Creating bright tomorrows is a hard task. It’s easy to spend lots of effort and money on what appear to be good ideas when they start out, only to have them add to the growing history of failed initiatives as time goes by. What’s needed is a more reliable way for the CIO to build a pipeline to the future. Fortunately, one industry – the venture capital industry – may show the way.
The venture capital industry thrives on its ability to spot good ideas – like new technologies or new marketing concepts – when they are little more than a gleam in the eye of their inventors. Venture capitalists then invest in these ideas, exiting once they have turned into fully-fledged enterprises.
While only a small number of CIOs can invest directly in startups, most can learn from the processes and approaches used by venture capitalists.
Invent, partner, invest, co-invest and acquire
There are five broad strategies for setting up and managing ventures: invent – do it all yourself; partner – share the risk of doing it with someone that’s done it before; invest – buy into someone else’s ability to do it; co-invest – share your financial exposure with a fellow backer, perhaps one experienced in making successful high-risk investments; and acquire – buy into an already successful idea from the outside.
Choosing which of these five approaches to use depends on the nature of your potential venture and your appetite for risk and reward.
The least risky place to start a venture is to base it on something that’s been invented in-house. CIOs can calve ventures from existing intellectual property. Combining a number of different ventures into a portfolio ranging in scale is a prudent approach to this type of venture investing.
A little more risky, but by its nature more likely to reach critical mass, is partnering with other companies. The learnings from enterprises that have managed to pull off successful partnerships suggest that you should close the deal within three weeks of starting negotiations. If it takes longer, the impending problems assume a life of their own and the deal will be doomed.
If your appetite for risk is big enough to make the two ad hoc forms of venturing we have discussed so far less than satisfying, establishing a corporate venture group might be the route for you. A corporate venture group comprises company employees who work with traditional venture capitalists. While having a professional group of investors on staff means the number of deals you can do will go up rapidly, the downside is that the deal quality tends to lower. It’s also an expensive way of getting access to venturing skills.
A somewhat less expensive way of getting into full-blooded venturing is through a joint venture with a venture capital investor. Assuming that you choose your investing partner wisely, they will bring skills and resources to the party that are lacking in your enterprise. While the rewards from any successful investment will have to be shared with your co-investor, so will the risks.

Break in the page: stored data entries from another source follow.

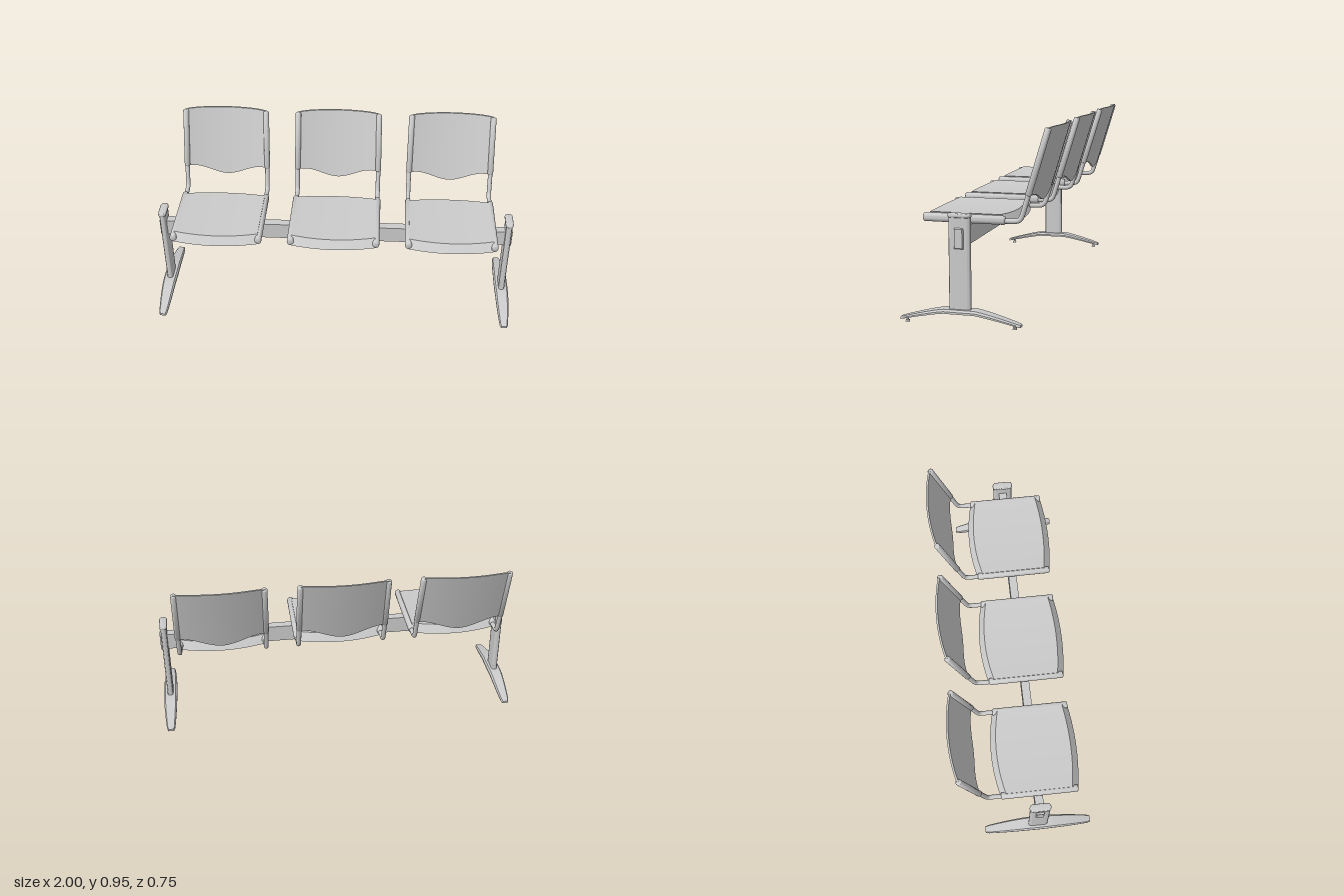
import * as THREE from 'three';
import { toCreasedNormals } from 'three/addons/utils/BufferGeometryUtils.js';

const material = new THREE.MeshStandardMaterial({ color: 0xcccccc });
const MID_Z = 0.072; // depth of the beam and legs

function add(parent, name, geometry, x = 0, y = 0, z = 0) {
  const mesh = new THREE.Mesh(geometry, material);
  mesh.name = name;
  mesh.position.set(x, y, z);
  parent.add(mesh);
  return mesh;
}

// Subdivided unit box whose vertices (-1..1 on each axis) are moved by a rule
function shapedBox(sx, sy, sz, rule, crease = 0.6) {
  const geometry = new THREE.BoxGeometry(2, 2, 2, sx, sy, sz);
  const p = geometry.attributes.position;
  for (let i = 0; i < p.count; i++) p.setXYZ(i, ...rule(p.getX(i), p.getY(i), p.getZ(i)));
  return toCreasedNormals(geometry, crease);
}

// Upright prism with two straight sides and round ends
function stadium(width, length, height, bevel) {
  const r = width / 2 - bevel, h = length / 2 - width / 2;
  const shape = new THREE.Shape();
  shape.absarc(0, h, r, 0, Math.PI);
  shape.absarc(0, -h, r, Math.PI, Math.PI * 2);
  shape.closePath();
  const geometry = new THREE.ExtrudeGeometry(shape, {
    depth: height - 2 * bevel, curveSegments: 10, bevelEnabled: bevel > 0,
    bevelSize: bevel, bevelThickness: bevel, bevelSegments: 3,
  });
  geometry.translate(0, 0, bevel).rotateX(-Math.PI / 2);
  return toCreasedNormals(geometry, 0.7);
}

// Round bar between two points with softened ends
function roundBar(a, b, radius) {
  const length = a.distanceTo(b), e = 0.006;
  const profile = [[0, 0], [radius - e, 0], [radius - 0.002, 0.002], [radius, e],
    [radius, length - e], [radius - 0.002, length - 0.002], [radius - e, length], [0, length]]
    .map(([r, y]) => new THREE.Vector2(r, y));
  const geometry = new THREE.LatheGeometry(profile, 18);
  const dir = b.clone().sub(a).normalize();
  geometry.applyQuaternion(new THREE.Quaternion().setFromUnitVectors(new THREE.Vector3(0, 1, 0), dir));
  geometry.translate(a.x, a.y, a.z);
  return toCreasedNormals(geometry, 0.7);
}

// Dished seat with bowed, sloping front and back edges
function seatGeometry() {
  return shapedBox(20, 1, 8, (u, v, w) => {
    const bow = 1 - u * u, top = v > 0;
    const front = 0.288 + 0.02 * bow - (top ? 0.034 : 0);
    const back = -0.13 - 0.028 * bow + (top ? 0.03 : 0);
    const y = top ? 0.531 - 0.008 * bow : 0.487 - 0.007 * bow;
    return [u * 0.228, y, THREE.MathUtils.lerp(back, front, (w + 1) / 2)];
  });
}

// Leaning backrest, curved around the sitter, with a drooping lower edge
function backGeometry() {
  return shapedBox(28, 8, 1, (u, v, w) => {
    const droop = THREE.MathUtils.smoothstep(Math.abs(u), 0, 0.85);
    const bottom = 0.578 + 0.052 * droop;
    const top = 0.955 - 0.006 * u ** 8;
    const y = THREE.MathUtils.lerp(bottom, top, (v + 1) / 2);
    const z = -0.24 - (y - 0.63) * 0.3 - 0.029 * (1 - u * u);
    return [u * (0.238 - 0.012 * (y - 0.63)), y, z + w * 0.005];
  });
}

function createChair() {
  const chair = new THREE.Group();
  chair.name = 'chair';
  add(chair, 'seat', seatGeometry());
  add(chair, 'backrest', backGeometry());
  for (const side of [-1, 1]) {
    const x = side * 0.232;
    const at = (y, z, px = x) => new THREE.Vector3(px, y, z);
    const rail = add(chair, 'seatSideRail', roundBar(at(0.505, -0.127, 0), at(0.505, 0.285, 0), 0.022), x);
    rail.scale.x = 0.85;
    add(chair, 'backSideRail', roundBar(at(0.628, -0.239), at(0.949, -0.335, side * 0.228), 0.016));
    // Bent tube joining the seat to the backrest
    const path = new THREE.CurvePath();
    path.add(new THREE.LineCurve3(at(0.501, -0.1), at(0.503, -0.17)));
    path.add(new THREE.CubicBezierCurve3(at(0.503, -0.17), at(0.504, -0.2), at(0.515, -0.205), at(0.54, -0.213)));
    path.add(new THREE.LineCurve3(at(0.54, -0.213), at(0.66, -0.249)));
    add(chair, 'bentTube', new THREE.TubeGeometry(path, 28, 0.0125, 14));
  }
  return chair;
}

// Arched foot, widest in the middle and tapering to both ends
function footGeometry() {
  return shapedBox(2, 2, 32, (u, v, w) => {
    const z = w * 0.302;
    const t = Math.max(0, (Math.abs(z) - 0.075) / 0.227);
    const drop = t ** 1.2;
    const half = (0.038 - 0.017 * w * w - (Math.abs(w) === 1 ? 0.004 : 0)) * (v > 0 ? 0.78 : 1);
    const y = THREE.MathUtils.lerp(0.062 - 0.048 * drop, 0.082 - 0.056 * drop, (v + 1) / 2);
    return [u * half, y, z];
  });
}

function createLeg() {
  const leg = new THREE.Group();
  leg.name = 'leg';
  add(leg, 'column', stadium(0.032, 0.11, 0.46, 0), 0, 0.075);
  add(leg, 'columnCap', stadium(0.044, 0.116, 0.02, 0.007), 0, 0.526);
  add(leg, 'foot', footGeometry());
  // Levelling pads
  for (const z of [-0.27, 0.271]) {
    add(leg, 'padStem', new THREE.CylinderGeometry(0.006, 0.006, 0.025, 12), 0, 0.0165, z);
    add(leg, 'pad', new THREE.CylinderGeometry(0.009, 0.011, 0.009, 16), 0, 0.0045, z);
  }
  return leg;
}

export function createModel() {
  const model = new THREE.Group();
  model.name = 'beamSeating';

  add(model, 'beam', new THREE.BoxGeometry(1.94, 0.093, 0.046), 0, 0.429, MID_Z);

  for (const side of [-1, 1]) {
    const leg = createLeg();
    leg.position.set(side * 0.962, 0, MID_Z);
    model.add(leg);
    // Bevelled plug closing the end of the beam
    const plug = shapedBox(1, 1, 1, (u, v, w) => {
      const inset = u > 0 ? 0.007 : 0;
      return [u * 0.007, v * (0.053 - inset), w * (0.026 - inset)];
    }, 0.1);
    add(model, 'beamPlug', plug, side * 0.98, 0.427, MID_Z).rotation.y = side > 0 ? 0 : Math.PI;
  }

  for (const x of [-0.64, 0, 0.64]) {
    const chair = createChair();
    chair.position.x = x;
    model.add(chair);
  }
  return model;
}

If after reading this you decide that the risks of investing in start-up businesses is too uncertain, then there is always the fifth strategy: acquisition. Acquiring and integrating capabilities, know-how and technologies has the advantage of a definite payoff – after all, you know what you are acquiring.

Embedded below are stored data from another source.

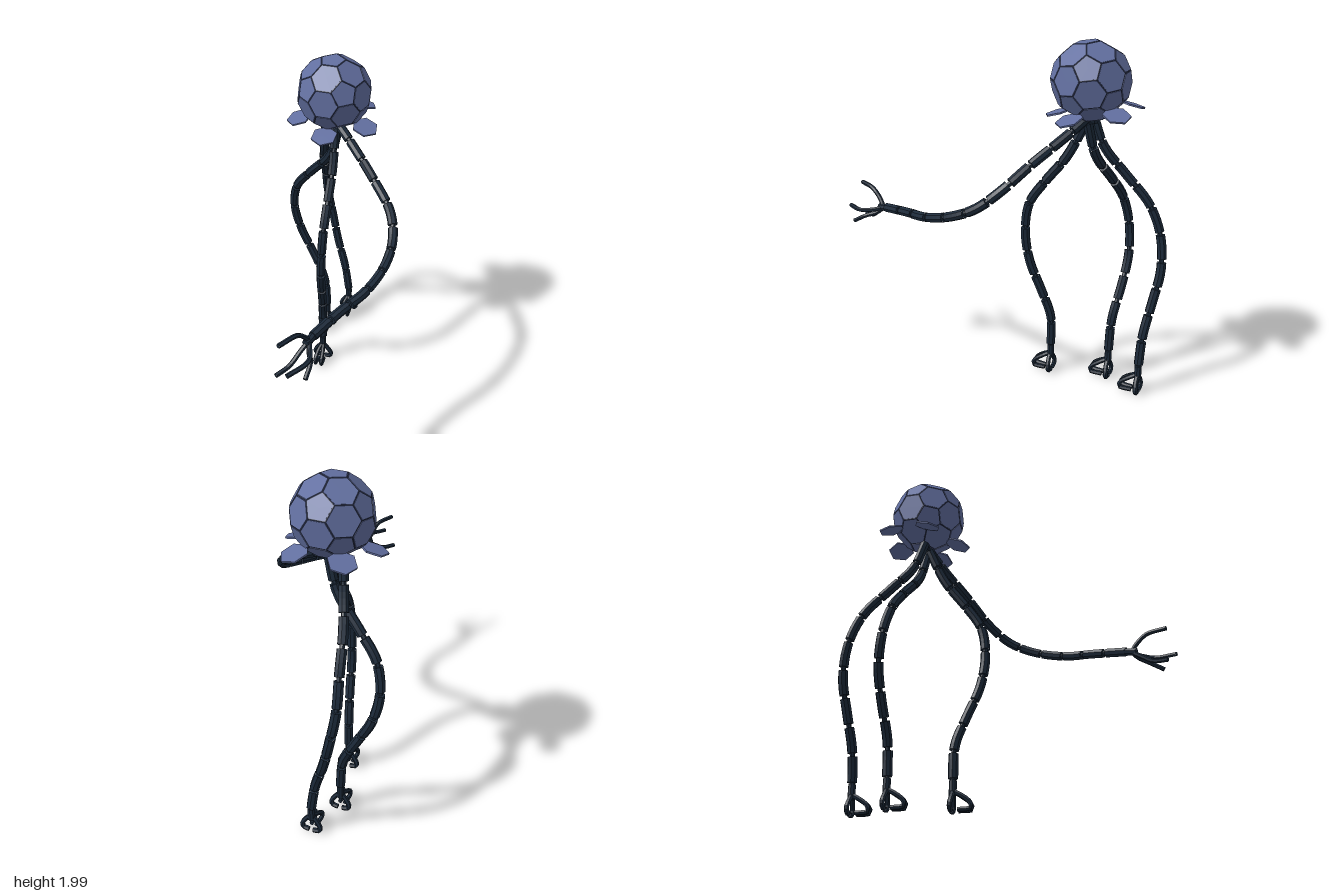
import * as THREE from 'three';

const V = (p) => new THREE.Vector3(...p);
const shell = new THREE.MeshStandardMaterial({ color: 0x626fa0 });
shell.name = 'slate blue shell';
shell.flatShading = true;
const seam = new THREE.MeshStandardMaterial({ color: 0x323a58 });
seam.name = 'dark blue seam';
seam.flatShading = true;
const limb = new THREE.MeshStandardMaterial({ color: 0x1c2a3a });
limb.name = 'blue black limb';
limb.flatShading = true;

function add(parent, name, geometry, material) {
  const mesh = new THREE.Mesh(geometry, material);
  mesh.name = name;
  parent.add(mesh);
  return mesh;
}

// Capped tube through a list of points
function rod(parent, name, points, radius, sides, steps) {
  const curve = new THREE.CatmullRomCurve3(points);
  add(parent, name, new THREE.TubeGeometry(curve, steps, radius, sides), limb);
  for (const t of [0, 1]) {
    const cap = add(parent, name + 'Cap', new THREE.CircleGeometry(radius, sides), limb);
    const dir = curve.getTangent(t).multiplyScalar(t ? 1 : -1);
    cap.position.copy(points[t ? points.length - 1 : 0]);
    cap.quaternion.setFromUnitVectors(new THREE.Vector3(0, 0, 1), dir);
  }
}

// Chain of thick sleeves on a thin core
function tentacle(parent, name, path, count) {
  const group = new THREE.Group();
  group.name = name;
  const curve = new THREE.CatmullRomCurve3(path.map(V));
  add(group, 'core', new THREE.TubeGeometry(curve, 48, 0.014, 6), limb);
  for (let i = 0; i < count; i++) {
    const pts = [0.065, 0.35, 0.65, 0.935].map((f) => curve.getPointAt((i + f) / count));
    rod(group, 'sleeve', pts, 0.027, 8, 4);
  }
  parent.add(group);
  return group;
}

// Flat panel on a polygon, shrunk by inset, with walls sinking to depth
function panelGeometry(pts, inset, depth) {
  const c = pts.reduce((s, p) => s.add(p), new THREE.Vector3()).divideScalar(pts.length);
  const top = pts.map((p) => c.clone().lerp(p, inset));
  const low = top.map((p) => p.clone().multiplyScalar(depth));
  const out = [];
  top.forEach((p, i) => {
    const j = (i + 1) % top.length;
    for (const v of [c, p, top[j], p, low[i], low[j], p, low[j], top[j]]) out.push(v.x, v.y, v.z);
  });
  const g = new THREE.BufferGeometry();
  g.setAttribute('position', new THREE.Float32BufferAttribute(out, 3));
  g.computeVertexNormals();
  return g;
}

function makeHead() {
  const head = new THREE.Group();
  head.name = 'head';
  const R = 0.215;

  // Icosahedron corners, with one corner up and a face towards the front
  const corners = [new THREE.Vector3(0, 1, 0), new THREE.Vector3(0, -1, 0)];
  for (let i = 0; i < 10; i++) {
    const a = (i * Math.PI) / 5;
    const y = (i % 2 ? 1 : -1) / Math.sqrt(5);
    corners.push(new THREE.Vector3(Math.sin(a) * 2 / Math.sqrt(5), y, Math.cos(a) * 2 / Math.sqrt(5)));
  }
  // Cut every corner: points a third of the way along each edge
  const near = (a, b) => a !== b && a.dot(b) > 0.4;
  const points = [];
  for (const a of corners) for (const b of corners) {
    if (near(a, b)) points.push(a.clone().lerp(b, 1 / 3).normalize().multiplyScalar(R));
  }
  // Panel directions: 12 pentagons and 20 hexagons
  const dirs = corners.map((c) => c.clone());
  for (let i = 0; i < 12; i++) for (let j = i + 1; j < 12; j++) for (let k = j + 1; k < 12; k++) {
    const [a, b, c] = [corners[i], corners[j], corners[k]];
    if (near(a, b) && near(b, c) && near(a, c)) dirs.push(a.clone().add(b).add(c).normalize());
  }
  for (const d of dirs) {
    const max = Math.max(...points.map((p) => p.dot(d)));
    const ring = points.filter((p) => p.dot(d) > max - 0.001);
    const u = ring[0].clone().addScaledVector(d, -max).normalize();
    const w = d.clone().cross(u);
    ring.sort((p, q) => Math.atan2(p.dot(w), p.dot(u)) - Math.atan2(q.dot(w), q.dot(u)));
    const name = ring.length === 5 ? 'pentagonPanel' : 'hexagonPanel';
    add(head, name, panelGeometry(ring, 0.93, 0.97), shell);
    const floor = ring.map((p) => p.clone().multiplyScalar(0.982));
    add(head, 'seamFloor', panelGeometry(floor, 1, 0.97), seam);
  }

  // Five drooping hexagonal plates round the underside
  for (let i = 0; i < 5; i++) {
    const arm = new THREE.Group();
    arm.name = 'skirtPlate';
    arm.rotation.y = (i * Math.PI * 2) / 5;
    const plate = add(arm, 'plate', new THREE.CylinderGeometry(0.075, 0.075, 0.009, 6), shell);
    plate.position.set(0, -0.162, 0.205);
    plate.rotation.x = 0.3 - 0.15 * Math.cos(arm.rotation.y);
    head.add(arm);
  }
  head.position.set(-0.09, 1.79, -0.49);
  head.rotation.x = 0.15;
  return head;
}

// Foot: four fingers curled under, a close pair in front and a splayed pair behind
function makeFoot(parent, x, z) {
  const foot = new THREE.Group();
  foot.name = 'foot';
  rod(foot, 'wrist', [[0, 0.18, 0], [0, 0.14, 0], [0, 0.1, 0]].map(V), 0.021, 8, 2);
  for (const s of [-1, 1]) {
    rod(foot, 'frontFinger', [[0, 0.125, 0], [s * 0.014, 0.1, 0.045], [s * 0.02, 0.06, 0.095],
      [s * 0.02, 0.03, 0.1], [s * 0.014, 0.024, 0.03]].map(V), 0.013, 6, 10);
    rod(foot, 'backFinger', [[0, 0.125, 0], [s * 0.027, 0.095, 0], [s * 0.052, 0.05, -0.005],
      [s * 0.045, 0.027, -0.005], [s * 0.012, 0.023, -0.008]].map(V), 0.014, 6, 10);
  }
  foot.position.set(x, 0, z);
  parent.add(foot);
}

export function createModel() {
  const model = new THREE.Group();
  model.name = 'tentacledWalker';
  model.add(makeHead());

  // Joint where the limbs meet
  const hub = add(model, 'hub', new THREE.CylinderGeometry(0.05, 0.035, 0.06, 8), limb);
  hub.position.set(-0.09, 1.595, -0.5);

  // Legs
  const legs = [
    ['frontLeg', [[-0.08, 1.6, -0.49], [-0.06, 1.37, -0.38], [-0.05, 1.21, -0.26], [-0.045, 1.07, -0.17],
      [-0.05, 0.89, -0.145], [-0.06, 0.71, -0.17], [-0.075, 0.53, -0.24], [-0.09, 0.37, -0.295], [-0.09, 0.18, -0.3]]],
    ['rightLeg', [[-0.06, 1.58, -0.49], [-0.12, 1.38, -0.52], [-0.26, 1.21, -0.57], [-0.36, 1.08, -0.605],
      [-0.395, 0.91, -0.64], [-0.36, 0.73, -0.66], [-0.28, 0.57, -0.655], [-0.19, 0.38, -0.635], [-0.17, 0.18, -0.63]]],
    ['backLeg', [[-0.14, 1.6, -0.49], [-0.165, 1.42, -0.55], [-0.21, 1.26, -0.67], [-0.24, 1.1, -0.8],
      [-0.25, 0.92, -0.87], [-0.22, 0.73, -0.893], [-0.175, 0.55, -0.87], [-0.115, 0.36, -0.845], [-0.085, 0.18, -0.84]]],
  ];
  for (const [name, path] of legs) {
    const leg = tentacle(model, name, path, 10);
    const end = path[path.length - 1];
    makeFoot(leg, end[0], end[2]);
  }

  // Reaching arm
  const arm = tentacle(model, 'reachingArm', [[-0.08, 1.61, -0.5], [0.04, 1.52, -0.42], [0.21, 1.39, -0.29],
    [0.34, 1.27, -0.18], [0.39, 1.17, -0.06], [0.39, 1.1, 0.09], [0.34, 1.045, 0.27],
    [0.25, 1.01, 0.44], [0.165, 0.975, 0.64]], 11);

  // Open hand
  const wrist = [0.16, 0.97, 0.66];
  rod(arm, 'wrist', [[0.17, 0.975, 0.62], [0.16, 0.97, 0.66], [0.15, 0.966, 0.69]].map(V), 0.022, 8, 2);
  const fingers = [
    [[0.14, 1.02, 0.7], [0.125, 1.06, 0.75], [0.07, 1.065, 0.86]],
    [[0.18, 0.955, 0.71], [0.2, 0.945, 0.79], [0.13, 0.93, 0.91]],
    [[0.13, 0.93, 0.71], [0.095, 0.88, 0.78], [0.05, 0.865, 0.855]],
    [[0.17, 0.935, 0.7], [0.2, 0.915, 0.76], [0.2, 0.87, 0.84]],
  ];
  for (const f of fingers) rod(arm, 'handFinger', [wrist, ...f].map(V), 0.013, 6, 10);
  return model;
}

Explore your potential for venture-based results
The search for venture opportunists starts by asking some straightforward questions. “Yes, we are operating our infrastructure” but “how can we extract value from our assets?” “Yes, we’ll do this new sales report to segment individual investors,” but “can we exploit this new, neat technology to establish a new business opportunity?”
Strangely enough, when CIOs hear other wealth creation examples, they tend to say, “Well that was easy. My challenges are more complex.” My hunch is that many CIOs are already standing in front of some very good, ready-to-be-exploited ideas.
As with all of these things, it starts at the top. Top management needs to be explicit about the goals of their venture strategies. Exploring the hidden potential of a company’s intellectual property and technology requires motivating managers to seek possible solutions through venture strategies.
Andrew Rowsell-Jones is vice president and research director for Gartner’s CIO Executive Programs.